Cyber losses are so great and frequent, that pricing the risk has become, let’s face it, next to impossible. Why else are cyber insurance rates spiking the way they are?
“Hello, here’s your renewal, and your premium is going up 300%.”
Fun! Where can I get more of that?
If the research is correct, 90% of ransomware attacks are perpetrated by phishing emails, where the dark-hearted sender embeds a toxic link and tries to trick someone into clicking it.
With so many communication platforms at our disposal, including Slack, Teams, Zoom, phones, etc., the question may be: Do we need to have so many people within organizations using email?
If the phishing risk is so widespread and fearsome, and our communication options so many and varied, then what’s the point of such universal email use; mere force of habit?
Email has uses. It’s efficient and fast. But it also has severe limitations.
Taking a step back, email, in my opinion, is a mediocre communication platform that is fraught with risk, even if you put aside phishing and ransomware. I compare email communication to attending a masquerade ball, minus the glittering outfits.

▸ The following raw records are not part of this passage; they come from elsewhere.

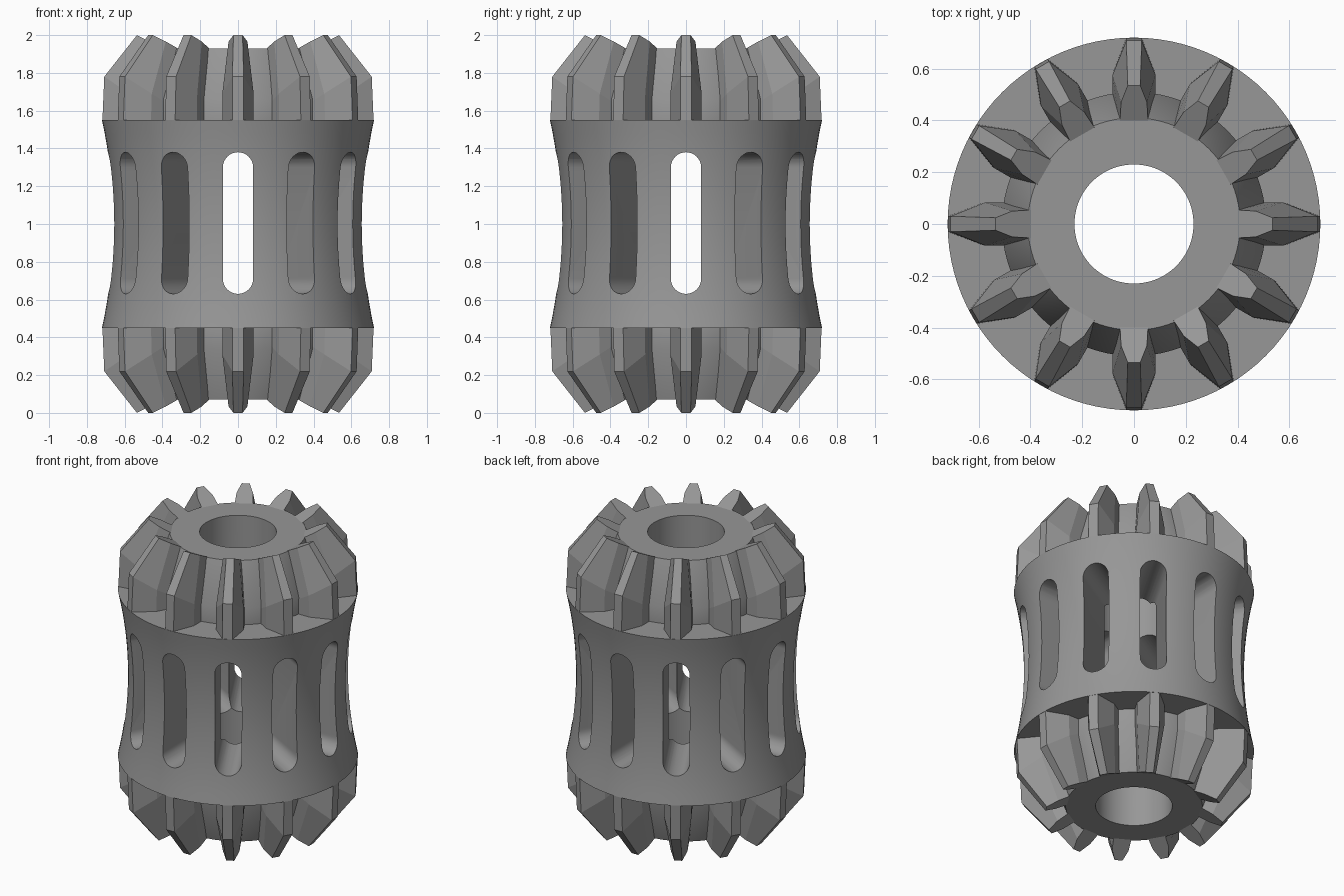
import bpy, bmesh, math
from mathutils import Matrix, Vector

cube = bpy.data.objects.get("Cube")
if cube:
    bpy.data.objects.remove(cube, do_unlink=True)

steel = bpy.data.materials.new("grey_steel")
steel.use_nodes = True
GREY = (0.31, 0.31, 0.31, 1)
steel.diffuse_color = GREY
steel.node_tree.nodes["Principled BSDF"].inputs["Base Color"].default_value = GREY

TEETH = 12


def make_object(name, bm):
    bmesh.ops.recalc_face_normals(bm, faces=bm.faces[:])
    mesh = bpy.data.meshes.new(name)
    bm.to_mesh(mesh)
    bm.free()
    mesh.materials.append(steel)
    obj = bpy.data.objects.new(name, mesh)
    bpy.context.collection.objects.link(obj)
    return obj


def lathe(name, profile, steps):
    """Revolve a closed (radius, height) profile around z."""
    bm = bmesh.new()
    rings = []
    for i in range(steps):
        a = math.tau * i / steps
        rings.append([bm.verts.new((r * math.cos(a), r * math.sin(a), z)) for r, z in profile])
    for i in range(steps):
        a, b = rings[i], rings[(i + 1) % steps]
        for j in range(len(profile)):
            k = (j + 1) % len(profile)
            bm.faces.new((a[j], b[j], b[k], a[k]))
    return make_object(name, bm)


# Hollow spool body: waisted barrel, flanges, conical hubs and bore
waist = []
for i in range(17):
    t = -1 + i / 8
    waist.append((0.66 + 0.06 * t * t, 1 + 0.55 * t))
hub = [(0.51, 1.55), (0.51, 1.66), (0.41, 1.93), (0.23, 1.93)]
hub_below = [(r, 2 - z) for r, z in reversed(hub)]
body = lathe("spool_body", hub_below + waist + hub, 96)

# Rounded slots, each cutter passing through both sides
for n in range(TEETH // 2):
    bm = bmesh.new()
    outline = []
    for centre, start in ((1.30, 0), (0.71, math.pi)):
        for i in range(17):
            a = start + math.pi * i / 16
            outline.append((0.08 * math.cos(a), centre + 0.08 * math.sin(a)))
    face = bm.faces.new([bm.verts.new((-1, y, z)) for y, z in outline])
    side = bmesh.ops.extrude_face_region(bm, geom=[face])["geom"]
    moved = [v for v in side if isinstance(v, bmesh.types.BMVert)]
    bmesh.ops.translate(bm, verts=moved, vec=(2, 0, 0))
    bm.transform(Matrix.Rotation(math.tau * n / TEETH, 4, "Z"))
    cutter = make_object("slot_cutter", bm)
    cutter.hide_render = True
    mod = body.modifiers.new("slot", "BOOLEAN")
    mod.operation = "DIFFERENCE"
    mod.solver = "EXACT"
    mod.object = cutter
    bpy.context.view_layer.objects.active = body
    bpy.ops.object.modifier_apply(modifier=mod.name)
    bpy.data.objects.remove(cutter, do_unlink=True)

bpy.ops.object.select_all(action="DESELECT")
body.select_set(True)
bpy.context.view_layer.objects.active = body
bpy.ops.object.shade_smooth_by_angle(angle=math.radians(25))

# Tooth sections: (radius, half width, height) from crest to root
SECTIONS = [
    [(0.718, 0.030, 1.545), (0.58, 0.083, 1.545), (0.45, 0.083, 1.545)],
    [(0.708, 0.030, 1.78), (0.575, 0.083, 1.69), (0.45, 0.083, 1.62)],
    [(0.535, 0.024, 2.00), (0.47, 0.050, 1.966), (0.38, 0.055, 1.92)],
]


def gear_teeth(name, flip):
    bm = bmesh.new()
    for n in range(TEETH):
        turn = Matrix.Rotation(math.tau * n / TEETH, 3, "Z")
        loops = []
        for section in SECTIONS:
            pts = [(r, w, z) for r, w, z in section]
            pts += [(r, -w, z) for r, w, z in reversed(section)]
            loops.append([bm.verts.new(turn @ Vector((x, y, 2 - z if flip else z)))
                          for x, y, z in pts])
        for low, high in zip(loops, loops[1:]):
            for j in range(len(low)):
                k = (j + 1) % len(low)
                bm.faces.new((low[j], low[k], high[k], high[j]))
        bm.faces.new(loops[0])
        bm.faces.new(loops[-1])
    return make_object(name, bm)


# Bevel teeth on both ends
gear_teeth("upper_teeth", False)
gear_teeth("lower_teeth", True)
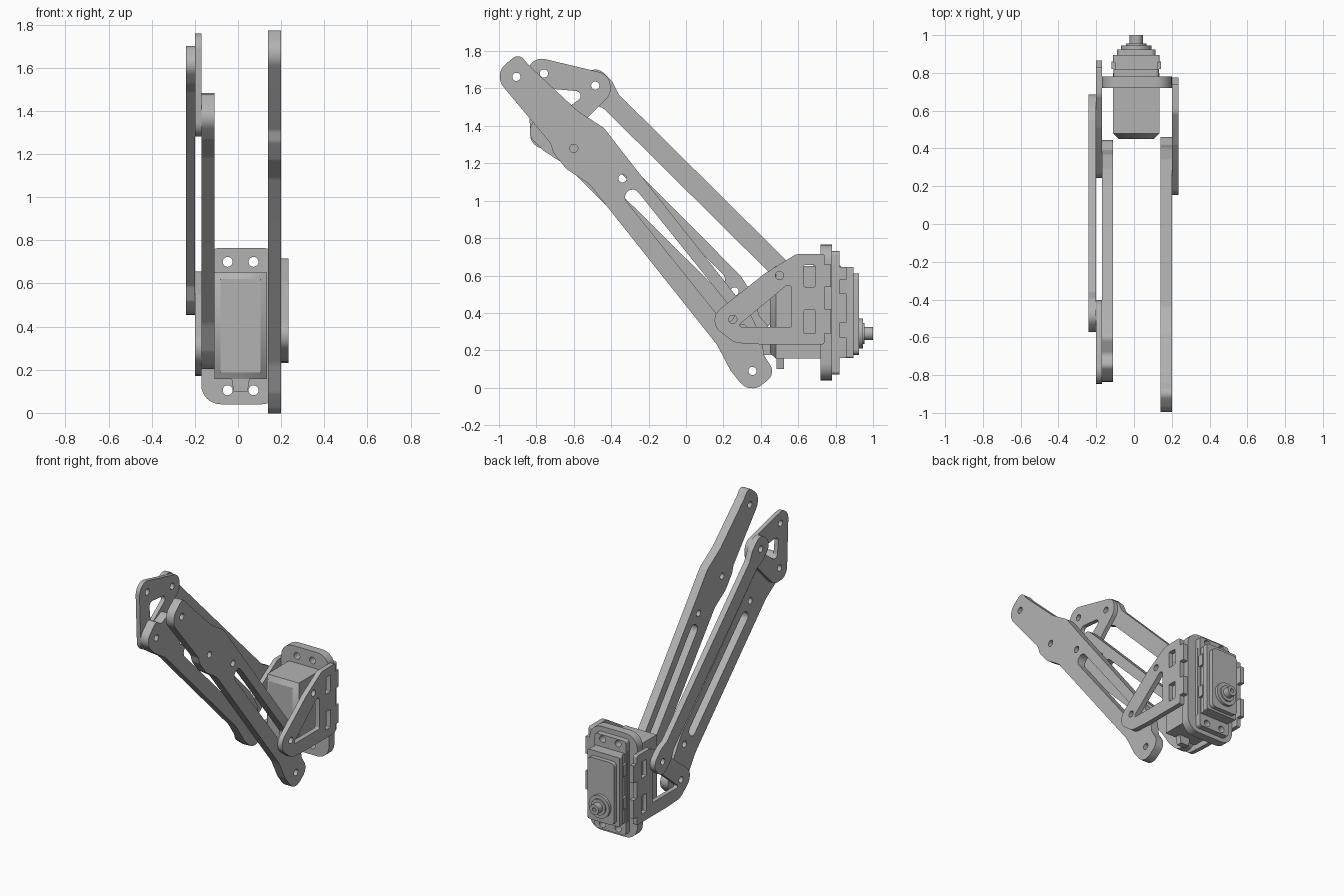
import bpy, bmesh, math
from mathutils import Matrix, Vector

if "Cube" in bpy.data.objects:
    bpy.data.objects.remove(bpy.data.objects["Cube"])

grey = bpy.data.materials.new("plain grey")
grey.use_nodes = True
grey.diffuse_color = (0.45, 0.45, 0.45, 1)
grey.node_tree.nodes["Principled BSDF"].inputs["Base Color"].default_value = (0.45, 0.45, 0.45, 1)


def finish(name, mesh):
    mesh.materials.clear()
    mesh.materials.append(grey)
    ob = bpy.data.objects.new(name, mesh)
    bpy.context.collection.objects.link(ob)
    bpy.ops.object.select_all(action="DESELECT")
    ob.select_set(True)
    bpy.context.view_layer.objects.active = ob
    bpy.ops.object.shade_smooth_by_angle(angle=math.radians(30))
    return ob


def fillet(corners, steps=8):
    """Round each (a, b, radius) corner of a closed outline."""
    out, n = [], len(corners)
    for i, (a, b, r) in enumerate(corners):
        p = Vector((a, b))
        d1 = Vector(corners[i - 1][:2]) - p
        d2 = Vector(corners[(i + 1) % n][:2]) - p
        angle = d1.angle(d2)
        if r <= 0 or angle > 3.1:
            out.append(p)
            continue
        cut = min(r / math.tan(angle / 2), d1.length * 0.499, d2.length * 0.499)
        r = cut * math.tan(angle / 2)
        d1.normalize()
        d2.normalize()
        centre = p + (d1 + d2).normalized() * (r / math.sin(angle / 2))
        start, end = p + d1 * cut - centre, p + d2 * cut - centre
        sweep = start.angle_signed(end)
        for k in range(steps + 1):
            t = -sweep * k / steps
            out.append(centre + Matrix.Rotation(t, 2) @ start)
    return out


def circle(a, b, r, n=20):
    return [Vector((a + r * math.cos(math.tau * k / n), b + r * math.sin(math.tau * k / n))) for k in range(n)]


def box2d(a0, a1, b0, b1, r=0.0):
    return fillet([(a0, b0, r), (a1, b0, r), (a1, b1, r), (a0, b1, r)])


def slab(name, loops, lo, hi, axis="x", bevel=0):
    """Fill an outline with holes and extrude it from lo to hi along an axis."""
    curve = bpy.data.curves.new(name, "CURVE")
    curve.dimensions, curve.fill_mode = "2D", "BOTH"
    curve.extrude = (hi - lo) / 2
    for loop in loops:
        sp = curve.splines.new("POLY")
        sp.points.add(len(loop) - 1)
        sp.use_cyclic_u = True
        for pt, co in zip(sp.points, loop):
            pt.co = (co.x, co.y, 0, 1)
    tmp = bpy.data.objects.new(name, curve)
    bpy.context.collection.objects.link(tmp)
    bpy.context.view_layer.update()
    mesh = bpy.data.meshes.new_from_object(tmp.evaluated_get(bpy.context.evaluated_depsgraph_get()))
    bpy.data.objects.remove(tmp)
    mid = (lo + hi) / 2
    if axis == "x":
        m = Matrix(((0, 0, 1, mid), (1, 0, 0, 0), (0, 1, 0, 0), (0, 0, 0, 1)))
    else:
        m = Matrix(((1, 0, 0, 0), (0, 0, -1, mid), (0, 1, 0, 0), (0, 0, 0, 1)))
    mesh.transform(m)
    bm = bmesh.new()
    bm.from_mesh(mesh)
    bmesh.ops.remove_doubles(bm, verts=bm.verts, dist=0.0002)
    bmesh.ops.recalc_face_normals(bm, faces=bm.faces)
    bm.to_mesh(mesh)
    bm.free()
    return finish(name, mesh)


def along(loop, start, end):
    """Place an outline drawn along a bar onto the line start-end."""
    s = Vector(start)
    d = (Vector(end) - s).normalized()
    n = Vector((-d.y, d.x))
    return [s + d * p.x + n * p.y for p in loop]


PIN = 0.022
LENGTH = 1.526

# Arms: shared slotted body, different upper ends
lower = [(0.2, -0.055, 0.1), (1.3, -0.06, 0.2), (1.45, -0.09, 0.1),
         (LENGTH + 0.09, -0.09, 0.09), (LENGTH + 0.09, 0.09, 0.09),
         (1.5, 0.1, 0.05), (1.42, 0.15, 0.08), (1.28, 0.182, 0.1), (0.26, 0.19, 0.1)]
long_end = [(0.014, 0.194, 0.1), (-0.143, 0.141, 0.1), (-0.5, 0.09, 0.02),
            (-0.58, 0.09, 0.09), (-0.58, -0.09, 0.09), (-0.1, -0.08, 0.05),
            (-0.05, -0.1, 0.06), (0.06, -0.1, 0.06)]
short_end = [(0.02, 0.19, 0.04), (-0.02, 0.085, 0.04), (-0.085, 0.085, 0.085),
             (-0.085, -0.085, 0.085), (0.06, -0.085, 0.06)]
slot = box2d(0.36, 1.245, 0.042, 0.122, 0.04)
pins = [circle(u, v, PIN) for u, v in ((0, 0), (0.288, 0.103), (1.316, 0.1), (LENGTH, 0))]


def arm(name, end, extra, start, stop, lo, hi):
    loops = [fillet(lower + end), slot] + pins + extra
    slab(name, [along(l, start, stop) for l in loops], lo, hi)


arm("left_long_arm", long_end, [circle(-0.49, 0, PIN)], (-0.6, 1.28), (0.355, 0.09), 0.14, 0.2)
arm("right_short_arm", short_end, [], (-0.745, 1.37), (0.34, 0.295), -0.17, -0.11)

# Slim upper link with rounded eyes
half = [(-0.08, 0.08, 0.08), (0.05, 0.08, 0.05), (0.12, 0.055, 0.05)]
eye_end = [(LENGTH - u, v, r) for u, v, r in reversed(half)]
top_side = half + eye_end
link = top_side + [(u, -v, r) for u, v, r in reversed(top_side)]
loops = [fillet(link), circle(0, 0, PIN), circle(LENGTH, 0, PIN)]
slab("parallel_link", [along(l, (-0.485, 1.615), (0.6, 0.54)) for l in loops], -0.24, -0.2)

# Triangular rocker joining link and arm
rocker = fillet([(-0.85, 1.78, 0.075), (-0.41, 1.675, 0.075), (-0.40, 1.57, 0.075),
                 (-0.69, 1.28, 0.08), (-0.83, 1.28, 0.075)])
window = fillet([(-0.74, 1.6, 0.03), (-0.57, 1.585, 0.03), (-0.56, 1.55, 0.03), (-0.72, 1.43, 0.03)])
slab("rocker_plate", [rocker, window] + [circle(a, b, PIN) for a, b in
     ((-0.76, 1.68), (-0.485, 1.615), (-0.75, 1.37))], -0.2, -0.17)

# Side brackets: same plate on both sides, offset from each other
bracket = [fillet([(0.105, 0.36, 0.085), (0.26, 0.24, 0.09), (0.4, 0.232, 0.05), (0.74, 0.232, 0.01),
                   (0.74, 0.29, 0), (0.775, 0.29, 0), (0.775, 0.42, 0), (0.74, 0.42, 0),
                   (0.74, 0.54, 0), (0.775, 0.54, 0), (0.775, 0.66, 0), (0.74, 0.66, 0),
                   (0.74, 0.715, 0.01), (0.59, 0.715, 0.06), (0.42, 0.61, 0.05)]),
           fillet([(0.27, 0.325, 0.01), (0.565, 0.325, 0.01), (0.565, 0.57, 0.02)]),
           box2d(0.63, 0.69, 0.54, 0.655, 0.005), box2d(0.63, 0.69, 0.29, 0.415, 0.005),
           circle(0.25, 0.365, PIN), circle(0.5, 0.6, PIN)]
for name, lo, hi, shift in (("left_bracket", 0.2, 0.235, (0, 0)),
                            ("right_bracket", -0.2, -0.17, (0.09, -0.06))):
    slab(name, [[p + Vector(shift) for p in l] for l in bracket], lo, hi)

# Mounting plate across the motor
CX = 0.012
screws = [circle(CX + s * 0.06, z, 0.023) for s in (-1, 1) for z in (0.105, 0.7)]
slab("mount_plate", [box2d(-0.17, 0.2, 0.04, 0.765, 0.09),
                     box2d(-0.108, 0.133, 0.157, 0.65)] + screws, 0.72, 0.78, "y")

# Motor: chamfered front, flange, gear housing and shaft
body = slab("motor_body", [box2d(-0.11, 0.135, 0.157, 0.65)], 0.45, 0.8, "y")
bm = bmesh.new()
bm.from_mesh(body.data)
front = [e for e in bm.edges if all(v.co.y < 0.46 for v in e.verts) and len(e.link_faces) == 2
         and e.calc_face_angle(0) > 1]
bmesh.ops.bevel(bm, geom=front, offset=0.03, segments=1, affect="EDGES")
bm.to_mesh(body.data)
bm.free()
slab("motor_flange", [box2d(-0.108, 0.133, 0.07, 0.73, 0.02)] + screws, 0.78, 0.82, "y")
slab("gear_housing", [box2d(-0.1, 0.125, 0.16, 0.645)], 0.8, 0.86, "y")
slab("rear_cover", [box2d(-0.11, 0.135, 0.16, 0.645, 0.01)], 0.855, 0.895, "y")
slab("rear_lid", [box2d(-0.09, 0.115, 0.175, 0.61, 0.03)], 0.89, 0.925, "y")
slab("shaft_boss", [circle(CX, 0.29, 0.08, 32)], 0.92, 0.945, "y")
slab("shaft_collar", [circle(CX, 0.29, 0.055, 32)], 0.94, 0.955, "y")
slab("output_shaft", [circle(CX, 0.29, 0.035, 20), circle(CX, 0.29, 0.014, 12)], 0.95, 1.0, "y")
for i, z in enumerate((0.27, 0.5)):
    slab("side_rib_%d" % (i + 1), [box2d(-0.118, 0.143, z, z + 0.08)], 0.82, 0.86, "y")
slab("cable_stub", [fillet([(-0.03, 0.16, 0), (0.054, 0.16, 0), (0.045, 0.1, 0), (-0.021, 0.1, 0)])],
     0.485, 0.525, "y")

With emails, context can be murky, nuance is all but drowned, and the potential for misuse is rampant.
Want to ignore someone’s idea or suggestion? Just don’t respond to their email.
Want to pester someone a few times a day to buy your product or sign up for their service, just email your target, sorry, I mean your “customer,” to the point that they become numb.
How many of us possess personal email addresses that have become the digital equivalent of a big folder of junk mail thousands of lines long?
“You bought our product, what did you think of it?”
“You bought a green sweater. How about a blue one?”
“Take our survey. Are we very, very good, or very, very bad? Our chief marketing officer is dying to know.”
Maintain it you say, you can cancel that junk that keeps on coming. I say, I already have a job, I don’t need another one.
And do we want to talk about what pop-ups do to our attention spans?
If organizations are looking for a way to stem the tide of cyber intrusions, limiting the use of internal email seems to be a good place to start.
Not everyone that is using internal email needs to be using it to the degree they are with so many other channels available. And we have to ask ourselves, how human is it for us to be staring at computer screens all day and managing email inboxes?
Perhaps the reason cyber thieves can use email to trick us, costing billions, is that the use of email doesn’t really fit with who we are as humans.
Ergonomics is defined as the study of people’s efficiency in the workplace. A subset of ergonomics is using that information for loss control in the workers’ compensation sector.
Human factor ergonomics looks at how well our work fits us, physiologically and psychologically. That is, how well suited to our humanity, how our brains work, what we are and how we should be working, is our workplace and in this case, email management?
Burnout is an issue in the workplace. How much of that burnout is connected to the use of technology that our systems aren’t built to engage with to the degree that they are?
We can train employees to be good cyber stewards in how they work with email. Nothing wrong with that on the face of it. But perhaps we should be asking whether we should be using email so much at all.
When all is said and done, are we people-based organizations that use data? Or are we data-based organizations that “use” people? &